Question
This is life and death, it’s always uncertain.

Meredith
Yeah, it’s a crapshoot, the main component we talk about in our training is to control the weapon, grab onto that weapon, and keep the knife hand immobilized above the wrist. (not below the wrist because if there’s wrist flexion, anyone who knows anything about knife fighting can still cut you). With a gun, get that muzzle pointed away from you; even if it’s only an inch away from you, the bullet can only go in one direction. And then keep attacking the vulnerable target.

Question
Do you cover topics such as intent and purpose of an attacker; I assume you try to match the defense to the attack?

Meredith
For me, when I teach students, I say, try to get a sense in the moment, of what the intention is with this weapon. Is he using it to intimidate, or do you get the feeling the gun is about to go off any second? Know why you’re fighting, because if all he really wants is your car or wallet, just give it to him. As soon as you engage in a weapon fight, you have no idea what’s going to happen, But if it’s something like “get in the car, get in the car,” you have to fight!

Question
Because once they take you to a secondary location, your chances of survival go down exponentially.

Meredith
Right, your chances of survival drop precipitously and if you’re going to be injured, God forbid, let it be where someone might be able to help you. And that goes back to the socialization of women in the media where women think “automatically” they have no option. “Oh, he had a gun, he had a knife, I had to get in the car.” Well did you try running away? Because the truth is, especially if it’s any type of public place; the likelihood that someone is going to shoot you in the back as you run away is pretty slim. Again, he’s probably going to look for an easier target. So just take your chances, do something, make a lot of noise, make a fuss and fight, don’t get in that car…it can be a horror show.

Question
And most people aren’t even aware that these basic common sense tactics can be applied.

Meredith
Yes, the amazing thing is that many of the things you can do to escape are common sense. When I did a piece for the local newspapers here in LA last year I told them when we were going into this that if nothing else I was want to make this one point (common sense escapes) and they all looked at me and said “Wow, you should…because that never occurred to us.

Question And that’s funny, because the media often sends out the wrong information, they have always said, “if a stranger attacks you and if there’s weapon, go along, don’t resist.” But in reality only a small percentage of attackers continue to chase their victims after they resist.

Meredith They’re not likely to, but the worst situation for a woman is if the attacker knows you, and it’s personal, then he might chase you, a husband, a boyfriend…those statistics are heartbreaking. When it’s a stalking situation and he’s got it in for you personally, you’re in a significantly worse situation, but if it’s the common opportunistic assailant, yes he’s going to look elsewhere.

This was part one of a two part series concluding next issue…
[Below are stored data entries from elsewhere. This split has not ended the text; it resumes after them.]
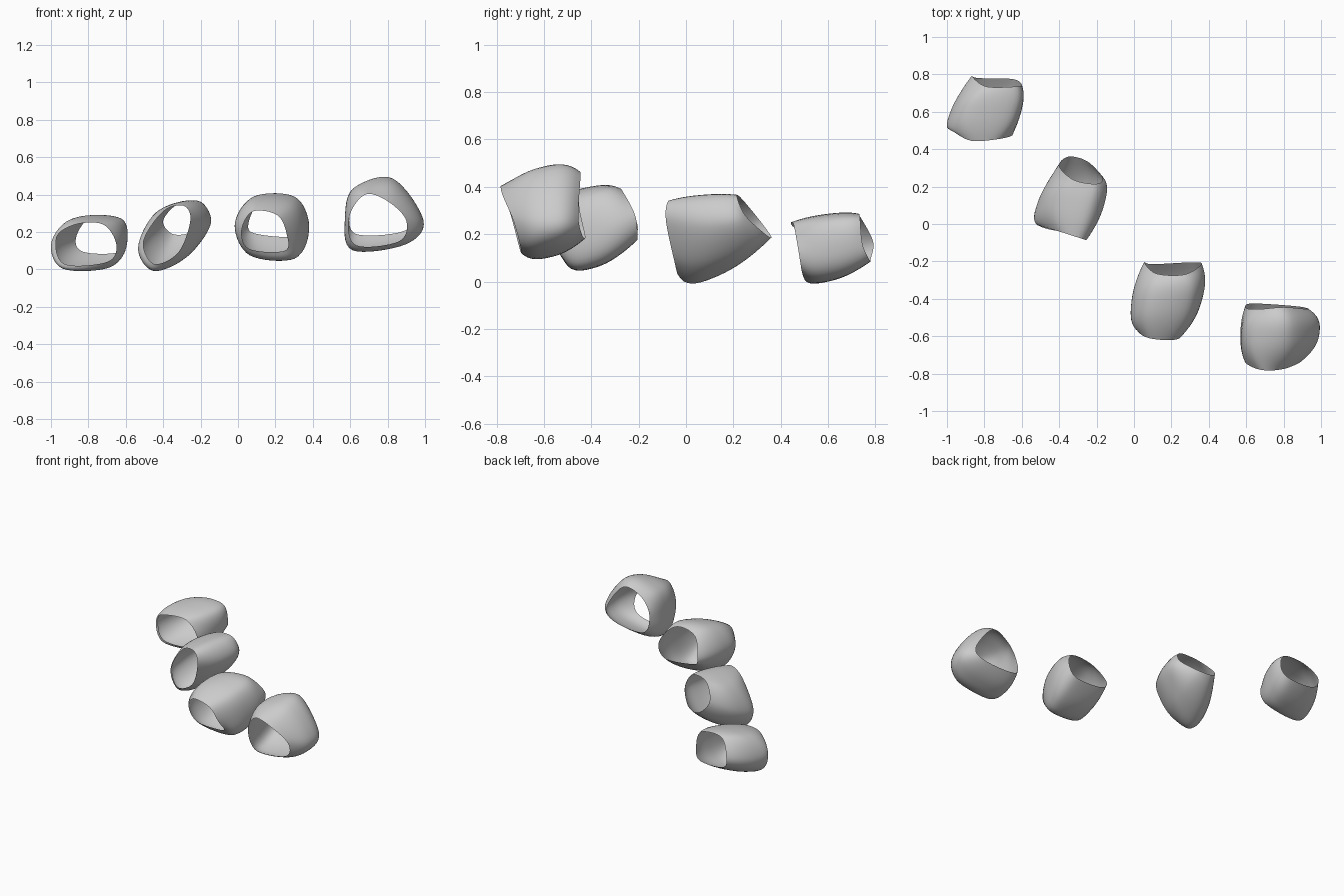
import bpy
import bmesh
from mathutils import Vector

SEG = 8     # steps between neighbouring section points
ROWS = 16   # steps from front rim to back rim


def smooth_loop(points):
    """Closed smooth curve through a few section points."""
    pts = [Vector(p) for p in points]
    n = len(pts)
    out = []
    for i in range(n):
        a, b, c, d = pts[i - 1], pts[i], pts[(i + 1) % n], pts[(i + 2) % n]
        for k in range(SEG):
            t = k / SEG
            out.append(0.5 * (2 * b + (c - a) * t + (2 * a - 5 * b + 4 * c - d) * t ** 2
                              + (3 * b - a - 3 * c + d) * t ** 3))
    return out


def bead(name, front, mid, back):
    """Open barrel-shaped sleeve lofted through three sections.
    Section order: left, top left, top right, right, bottom right, bottom left."""
    f, m, b = smooth_loop(front), smooth_loop(mid), smooth_loop(back)
    n = len(f)
    bm = bmesh.new()
    rows = []
    for r in range(ROWS + 1):
        t = r / ROWS
        bulge = 1 - abs(2 * t - 1) ** 2.5
        rows.append([bm.verts.new(f[i].lerp(b[i], t) + (m[i] - (f[i] + b[i]) / 2) * bulge)
                     for i in range(n)])
    for r in range(ROWS):
        for i in range(n):
            j = (i + 1) % n
            bm.faces.new((rows[r][i], rows[r + 1][i], rows[r + 1][j], rows[r][j]))
    for face in bm.faces:
        face.smooth = True
    mesh = bpy.data.meshes.new(name)
    bm.to_mesh(mesh)
    bm.free()
    obj = bpy.data.objects.new(name, mesh)
    bpy.context.collection.objects.link(obj)
    return obj


# Rear left sleeve
bead("sleeve_rear_left",
     [(-.97, .50, .17), (-.87, .445, .24), (-.72, .455, .24),
      (-.65, .475, .13), (-.70, .49, .04), (-.93, .50, .03)],
     [(-.985, .59, .13), (-.89, .60, .27), (-.64, .60, .265),
      (-.605, .62, .11), (-.69, .61, .012), (-.92, .58, .012)],
     [(-.866, .79, .17), (-.79, .735, .275), (-.63, .735, .27),
      (-.60, .745, .16), (-.65, .775, .09), (-.83, .78, .095)])

# Middle left sleeve
bead("sleeve_middle_left",
     [(-.505, -.01, .15), (-.40, -.04, .31), (-.29, -.075, .34),
      (-.255, -.085, .26), (-.32, -.05, .09), (-.45, -.03, .03)],
     [(-.52, .10, .13), (-.43, .12, .31), (-.24, .08, .365),
      (-.155, .12, .25), (-.25, .15, .09), (-.43, .11, .015)],
     [(-.40, .31, .26), (-.32, .235, .35), (-.20, .215, .36),
      (-.17, .25, .28), (-.25, .335, .20), (-.35, .36, .19)])

# Middle right sleeve
bead("sleeve_middle_right",
     [(.02, -.57, .21), (.08, -.61, .31), (.21, -.62, .29),
      (.26, -.59, .19), (.25, -.52, .10), (.06, -.53, .11)],
     [(-.015, -.43, .24), (.08, -.42, .385), (.30, -.42, .37),
      (.365, -.40, .21), (.31, -.40, .065), (.07, -.40, .085)],
     [(.055, -.205, .24), (.12, -.265, .365), (.27, -.27, .385),
      (.36, -.215, .28), (.31, -.205, .18), (.10, -.215, .19)])

# Front right sleeve
bead("sleeve_front_right",
     [(.595, -.74, .28), (.68, -.78, .40), (.80, -.775, .365),
      (.90, -.73, .26), (.86, -.70, .15), (.63, -.70, .13)],
     [(.572, -.60, .28), (.62, -.60, .435), (.83, -.60, .475),
      (.99, -.58, .26), (.90, -.58, .14), (.61, -.58, .11)],
     [(.60, -.45, .31), (.67, -.455, .42), (.80, -.445, .455),
      (.93, -.455, .28), (.87, -.44, .20), (.63, -.425, .19)])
Meredith Gold runs Daily Defense Strategies, an adrenal-stress based, realistic scenario training course in California. Courses are given at specific locations and are also offered throughout the United States by special appointment.

Meredith Gold runs Daily Defense Strategies, she can be reached at:
310-280-3575

email: mere97@earthlink.net